### Instructions to follow
Return the full set of entries below exactly, leaving every image out.

Data excerpts
■ ■ ■ ■ ■

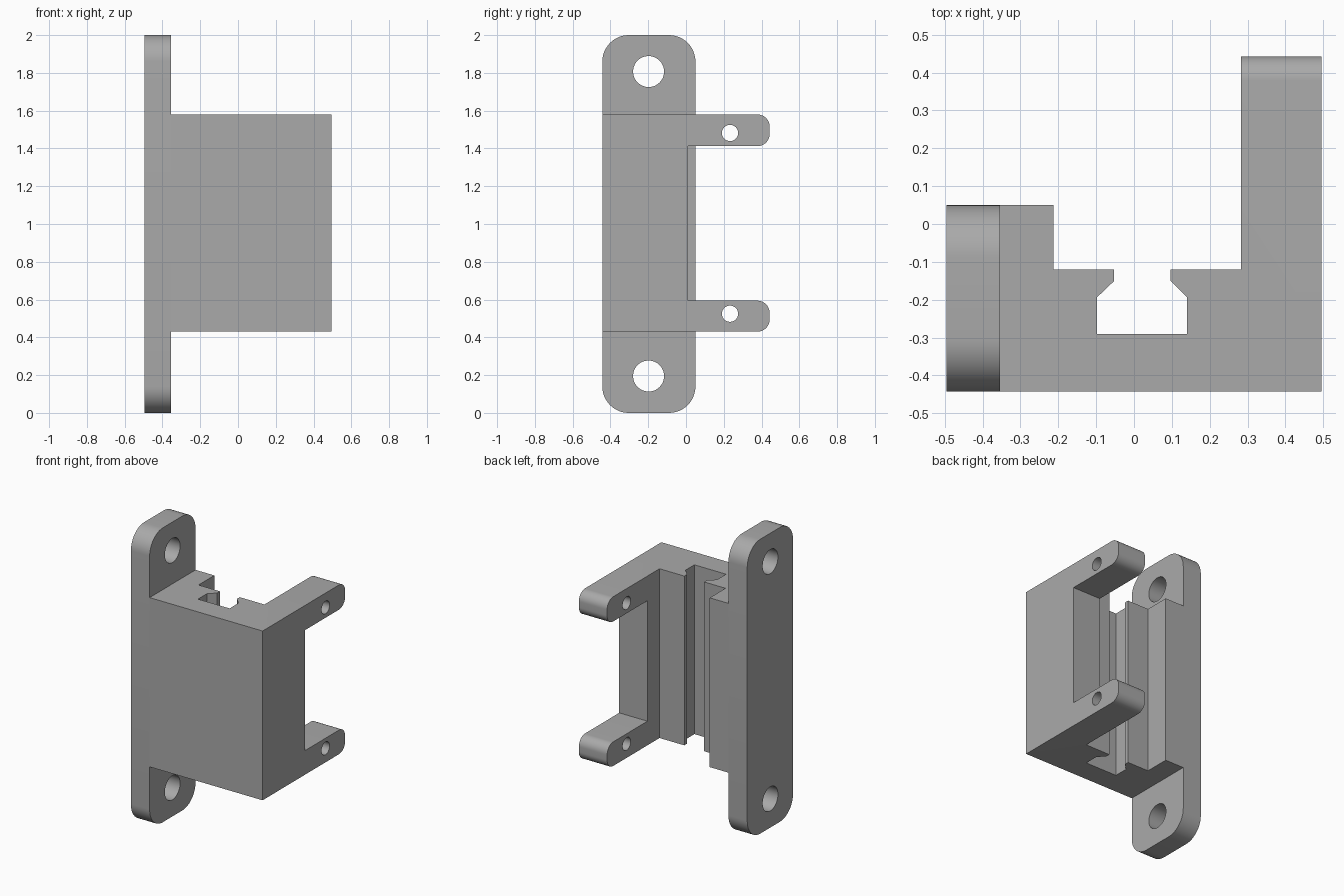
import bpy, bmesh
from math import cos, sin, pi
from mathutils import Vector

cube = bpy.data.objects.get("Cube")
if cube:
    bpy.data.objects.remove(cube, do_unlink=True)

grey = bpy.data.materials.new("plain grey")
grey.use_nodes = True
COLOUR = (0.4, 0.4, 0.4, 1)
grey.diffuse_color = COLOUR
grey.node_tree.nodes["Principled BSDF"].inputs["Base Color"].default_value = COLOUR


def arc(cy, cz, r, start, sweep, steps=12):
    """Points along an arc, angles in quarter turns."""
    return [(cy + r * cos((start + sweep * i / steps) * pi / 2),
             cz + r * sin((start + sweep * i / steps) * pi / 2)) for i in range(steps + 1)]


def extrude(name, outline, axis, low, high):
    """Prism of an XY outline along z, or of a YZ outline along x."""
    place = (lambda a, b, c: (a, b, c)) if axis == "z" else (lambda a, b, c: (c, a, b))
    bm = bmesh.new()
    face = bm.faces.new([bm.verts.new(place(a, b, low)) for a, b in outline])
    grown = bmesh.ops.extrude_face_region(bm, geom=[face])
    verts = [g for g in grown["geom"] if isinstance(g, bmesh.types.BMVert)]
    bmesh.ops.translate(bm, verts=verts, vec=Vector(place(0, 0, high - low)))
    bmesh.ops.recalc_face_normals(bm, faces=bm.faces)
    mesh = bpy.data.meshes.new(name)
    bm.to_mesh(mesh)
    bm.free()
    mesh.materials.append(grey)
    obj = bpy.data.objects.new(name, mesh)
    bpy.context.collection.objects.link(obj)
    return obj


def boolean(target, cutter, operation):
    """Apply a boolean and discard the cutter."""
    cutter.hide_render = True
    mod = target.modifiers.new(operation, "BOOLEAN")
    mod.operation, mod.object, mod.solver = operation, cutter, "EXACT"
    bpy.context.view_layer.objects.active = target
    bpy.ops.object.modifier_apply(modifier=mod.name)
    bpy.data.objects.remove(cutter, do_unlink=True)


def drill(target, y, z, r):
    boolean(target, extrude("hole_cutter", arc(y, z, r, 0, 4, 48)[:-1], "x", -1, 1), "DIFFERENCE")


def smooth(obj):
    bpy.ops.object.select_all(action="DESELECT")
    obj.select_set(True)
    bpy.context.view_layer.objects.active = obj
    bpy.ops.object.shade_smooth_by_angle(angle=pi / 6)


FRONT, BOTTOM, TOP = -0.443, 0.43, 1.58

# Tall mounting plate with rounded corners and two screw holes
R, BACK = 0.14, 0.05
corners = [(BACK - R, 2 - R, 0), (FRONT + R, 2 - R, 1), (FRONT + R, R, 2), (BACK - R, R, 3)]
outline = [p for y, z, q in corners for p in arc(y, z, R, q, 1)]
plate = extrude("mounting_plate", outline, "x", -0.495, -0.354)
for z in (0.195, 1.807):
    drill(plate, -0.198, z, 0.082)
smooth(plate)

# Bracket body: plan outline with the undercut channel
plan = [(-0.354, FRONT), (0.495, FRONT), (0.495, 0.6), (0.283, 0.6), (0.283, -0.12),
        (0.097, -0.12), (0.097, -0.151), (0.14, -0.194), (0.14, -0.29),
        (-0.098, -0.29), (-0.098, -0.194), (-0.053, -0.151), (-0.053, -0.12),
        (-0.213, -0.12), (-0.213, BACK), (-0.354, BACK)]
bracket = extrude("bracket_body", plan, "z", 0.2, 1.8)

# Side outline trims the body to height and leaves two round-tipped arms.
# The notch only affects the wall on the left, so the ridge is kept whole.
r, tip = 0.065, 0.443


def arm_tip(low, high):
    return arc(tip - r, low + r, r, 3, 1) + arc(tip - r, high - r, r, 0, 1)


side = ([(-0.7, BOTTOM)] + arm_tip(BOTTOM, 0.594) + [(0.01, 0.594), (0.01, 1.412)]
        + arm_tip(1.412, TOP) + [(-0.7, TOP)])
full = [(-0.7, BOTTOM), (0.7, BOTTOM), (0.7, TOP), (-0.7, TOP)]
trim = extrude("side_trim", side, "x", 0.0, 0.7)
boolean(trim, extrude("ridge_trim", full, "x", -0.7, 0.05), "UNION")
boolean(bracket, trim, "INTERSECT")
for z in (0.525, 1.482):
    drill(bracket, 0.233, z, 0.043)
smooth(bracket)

■ ■ ■ ■ ■

### Expected output
import bpy, bmesh
from math import cos, sin, pi
from mathutils import Vector

cube = bpy.data.objects.get("Cube")
if cube:
    bpy.data.objects.remove(cube, do_unlink=True)

grey = bpy.data.materials.new("plain grey")
grey.use_nodes = True
COLOUR = (0.4, 0.4, 0.4, 1)
grey.diffuse_color = COLOUR
grey.node_tree.nodes["Principled BSDF"].inputs["Base Color"].default_value = COLOUR


def arc(cy, cz, r, start, sweep, steps=12):
    """Points along an arc, angles in quarter turns."""
    return [(cy + r * cos((start + sweep * i / steps) * pi / 2),
             cz + r * sin((start + sweep * i / steps) * pi / 2)) for i in range(steps + 1)]


def extrude(name, outline, axis, low, high):
    """Prism of an XY outline along z, or of a YZ outline along x."""
    place = (lambda a, b, c: (a, b, c)) if axis == "z" else (lambda a, b, c: (c, a, b))
    bm = bmesh.new()
    face = bm.faces.new([bm.verts.new(place(a, b, low)) for a, b in outline])
    grown = bmesh.ops.extrude_face_region(bm, geom=[face])
    verts = [g for g in grown["geom"] if isinstance(g, bmesh.types.BMVert)]
    bmesh.ops.translate(bm, verts=verts, vec=Vector(place(0, 0, high - low)))
    bmesh.ops.recalc_face_normals(bm, faces=bm.faces)
    mesh = bpy.data.meshes.new(name)
    bm.to_mesh(mesh)
    bm.free()
    mesh.materials.append(grey)
    obj = bpy.data.objects.new(name, mesh)
    bpy.context.collection.objects.link(obj)
    return obj


def boolean(target, cutter, operation):
    """Apply a boolean and discard the cutter."""
    cutter.hide_render = True
    mod = target.modifiers.new(operation, "BOOLEAN")
    mod.operation, mod.object, mod.solver = operation, cutter, "EXACT"
    bpy.context.view_layer.objects.active = target
    bpy.ops.object.modifier_apply(modifier=mod.name)
    bpy.data.objects.remove(cutter, do_unlink=True)


def drill(target, y, z, r):
    boolean(target, extrude("hole_cutter", arc(y, z, r, 0, 4, 48)[:-1], "x", -1, 1), "DIFFERENCE")


def smooth(obj):
    bpy.ops.object.select_all(action="DESELECT")
    obj.select_set(True)
    bpy.context.view_layer.objects.active = obj
    bpy.ops.object.shade_smooth_by_angle(angle=pi / 6)


FRONT, BOTTOM, TOP = -0.443, 0.43, 1.58

# Tall mounting plate with rounded corners and two screw holes
R, BACK = 0.14, 0.05
corners = [(BACK - R, 2 - R, 0), (FRONT + R, 2 - R, 1), (FRONT + R, R, 2), (BACK - R, R, 3)]
outline = [p for y, z, q in corners for p in arc(y, z, R, q, 1)]
plate = extrude("mounting_plate", outline, "x", -0.495, -0.354)
for z in (0.195, 1.807):
    drill(plate, -0.198, z, 0.082)
smooth(plate)

# Bracket body: plan outline with the undercut channel
plan = [(-0.354, FRONT), (0.495, FRONT), (0.495, 0.6), (0.283, 0.6), (0.283, -0.12),
        (0.097, -0.12), (0.097, -0.151), (0.14, -0.194), (0.14, -0.29),
        (-0.098, -0.29), (-0.098, -0.194), (-0.053, -0.151), (-0.053, -0.12),
        (-0.213, -0.12), (-0.213, BACK), (-0.354, BACK)]
bracket = extrude("bracket_body", plan, "z", 0.2, 1.8)

# Side outline trims the body to height and leaves two round-tipped arms.
# The notch only affects the wall on the left, so the ridge is kept whole.
r, tip = 0.065, 0.443


def arm_tip(low, high):
    return arc(tip - r, low + r, r, 3, 1) + arc(tip - r, high - r, r, 0, 1)


side = ([(-0.7, BOTTOM)] + arm_tip(BOTTOM, 0.594) + [(0.01, 0.594), (0.01, 1.412)]
        + arm_tip(1.412, TOP) + [(-0.7, TOP)])
full = [(-0.7, BOTTOM), (0.7, BOTTOM), (0.7, TOP), (-0.7, TOP)]
trim = extrude("side_trim", side, "x", 0.0, 0.7)
boolean(trim, extrude("ridge_trim", full, "x", -0.7, 0.05), "UNION")
boolean(bracket, trim, "INTERSECT")
for z in (0.525, 1.482):
    drill(bracket, 0.233, z, 0.043)
smooth(bracket)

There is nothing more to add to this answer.